With the app they want users to submit the URLs for web content they feel should be investigated. This information will be forwarded onto local internet hotlines, depending on where the content is hosted, any material that is discovered to be illegal will then be removed.
When submitting links through the app users will only be asked for the page’s address and the organisation says that all tips will be submitted anonymously.
Announcing the release of the app INHOPE said it had been developed to compliment the organisation’s desktop site and to provide mobile users with the ability to protect themselves and others from illegal content (including child sexual abuse material) directly through their smartphone.
INHOPE (@INHOPE_PR) is an international body set up to manage anonymous cross-border reporting of illegal, indecent, and fraudulent online material. The organisation was established in 1999 and works with over 40 national internet hotlines. It is supported by Vodafone, Telefonica (O2), and Microsoft, as well as Interpol and the European Commission.
The creation of the app shows the increase in the number of mobile web connections in the past two years. INHOPE’s own website, which also allows users to submit suspect content, was only redeveloped in the past year and the organisation reports that about 300 million new mobile devices connected to the web in 2010 alone.
The app was developed with Microsoft Europe’s Tech Talent 4 Good initiative which takes ten promising tech graduates and puts them to work with ten NGOs partnered with the company.

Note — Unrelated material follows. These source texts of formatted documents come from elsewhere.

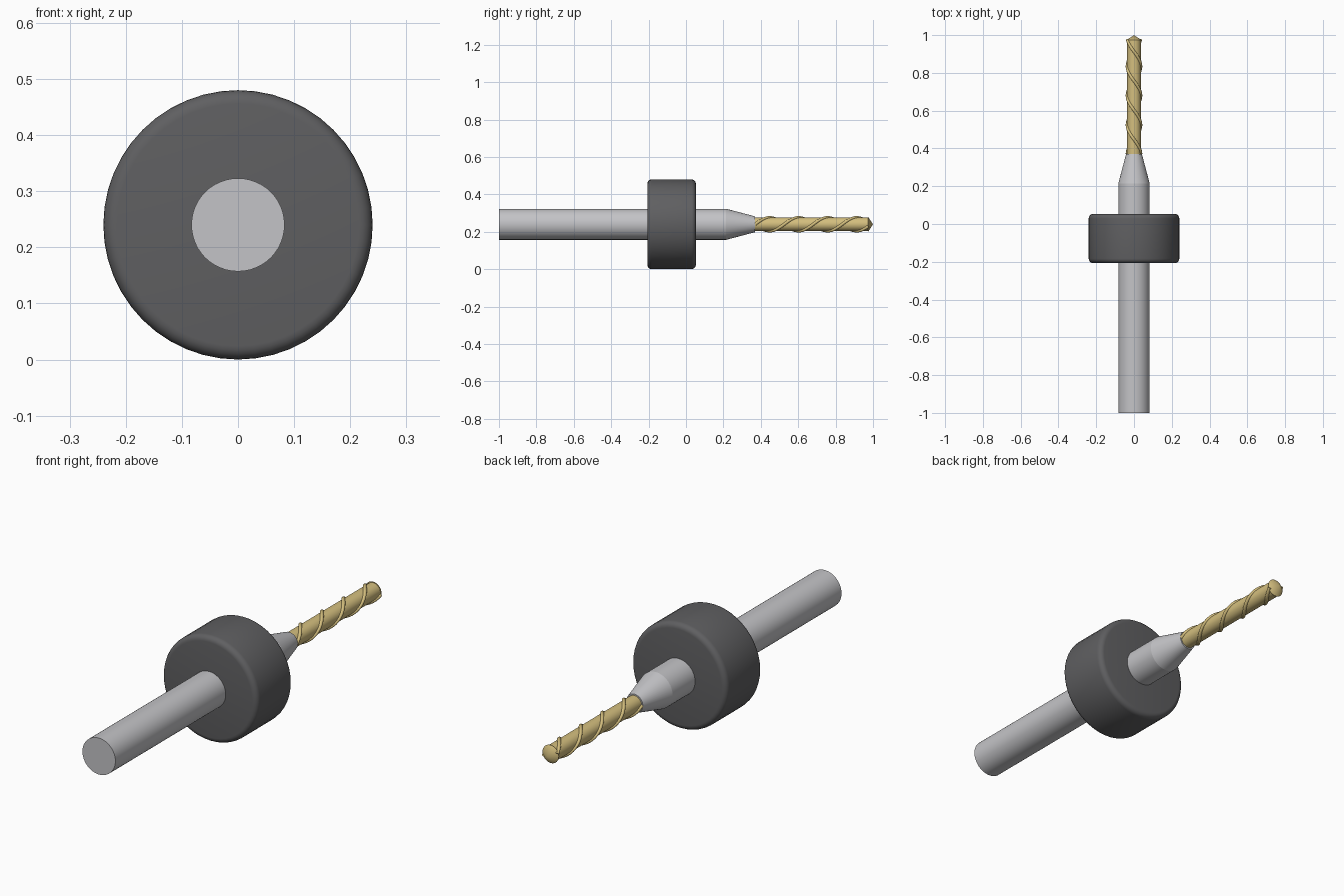
import bpy
import bmesh
import math
from mathutils import Vector, Matrix

cube = bpy.data.objects.get("Cube")
if cube:
    bpy.data.objects.remove(cube, do_unlink=True)

AXIS_Z = 0.24


def make_material(name, rgb):
    mat = bpy.data.materials.new(name)
    mat.use_nodes = True
    mat.diffuse_color = (*rgb, 1)
    mat.node_tree.nodes["Principled BSDF"].inputs["Base Color"].default_value = (*rgb, 1)
    return mat


steel = make_material("steel grey", (0.55, 0.55, 0.57))
rubber = make_material("dark grey", (0.115, 0.115, 0.12))
gold = make_material("pale gold", (0.66, 0.52, 0.21))


def finish(obj, mat, angle=35):
    obj.data.materials.append(mat)
    bpy.ops.object.select_all(action='DESELECT')
    obj.select_set(True)
    bpy.context.view_layer.objects.active = obj
    bpy.ops.object.shade_smooth_by_angle(angle=math.radians(angle))


def lathe(name, profile, mat, steps=48):
    """Spin (radius, y) points around the long axis."""
    bm = bmesh.new()
    verts = [bm.verts.new((r, y, 0)) for r, y in profile]
    edges = [bm.edges.new(pair) for pair in zip(verts, verts[1:])]
    bmesh.ops.spin(bm, geom=verts + edges, cent=(0, 0, 0), axis=(0, 1, 0),
                   angle=math.tau, steps=steps, use_duplicate=False)
    bmesh.ops.remove_doubles(bm, verts=bm.verts, dist=1e-5)
    bmesh.ops.recalc_face_normals(bm, faces=bm.faces)
    mesh = bpy.data.meshes.new(name)
    bm.to_mesh(mesh)
    bm.free()
    obj = bpy.data.objects.new(name, mesh)
    obj.location.z = AXIS_Z
    bpy.context.collection.objects.link(obj)
    finish(obj, mat)
    return obj


def helix_ridge(name, phase, mat, start=0.37, end=0.975, pitch=0.31,
                radius=0.036, tube=0.008, sides=10, steps=96):
    """Sweep a round section along a helix."""
    bm = bmesh.new()
    rings = []
    for i in range(steps + 1):
        y = start + (end - start) * i / steps
        a = phase + math.tau * (y - start) / pitch
        out = Vector((math.cos(a), 0, math.sin(a)))
        turn = math.tau * radius / pitch
        tangent = Vector((-math.sin(a) * turn, 1, math.cos(a) * turn)).normalized()
        side = tangent.cross(out)
        centre = out * radius + Vector((0, y, 0))
        rings.append([bm.verts.new(centre + tube * (out * math.cos(b) + side * math.sin(b)))
                      for b in (math.tau * k / sides for k in range(sides))])
    for low, high in zip(rings, rings[1:]):
        for k in range(sides):
            n = (k + 1) % sides
            bm.faces.new((low[k], low[n], high[n], high[k]))
    bm.faces.new(rings[0])
    bm.faces.new(rings[-1])
    bmesh.ops.recalc_face_normals(bm, faces=bm.faces)
    mesh = bpy.data.meshes.new(name)
    bm.to_mesh(mesh)
    bm.free()
    obj = bpy.data.objects.new(name, mesh)
    obj.location.z = AXIS_Z
    bpy.context.collection.objects.link(obj)
    finish(obj, mat, 50)


# Shank and the taper down to the bit
lathe("shank", [(0, -1), (0.083, -1), (0.083, 0.215), (0, 0.215)], steel)
lathe("taper", [(0, 0.215), (0.083, 0.215), (0.042, 0.37), (0, 0.37)], steel)

# Depth collar with rounded rims
R, BACK, FRONT, ROUND = 0.24, -0.207, 0.053, 0.024
arc = [math.pi / 2 * i / 5 for i in range(6)]
collar = [(0, BACK)]
collar += [(R - ROUND + ROUND * math.sin(t), BACK + ROUND - ROUND * math.cos(t)) for t in arc]
collar += [(R - ROUND + ROUND * math.cos(t), FRONT - ROUND + ROUND * math.sin(t)) for t in arc]
collar += [(0, FRONT)]
lathe("depth_collar", collar, rubber)

# Fluted bit: core, two spiral ridges and a pointed tip
lathe("bit_core", [(0, 0.36), (0.036, 0.36), (0.036, 0.975), (0, 0.975)], gold, 32)
for i in range(2):
    helix_ridge(f"spiral_ridge_{i + 1}", math.pi * i, gold)
lathe("bit_tip", [(0, 0.973), (0.041, 0.973), (0, 1)], gold, 32)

So far the it has received a small number of good reviews, although at nearly 20Mb for the iPhone version alone it’s a large enough download.
Via Silicon Republic.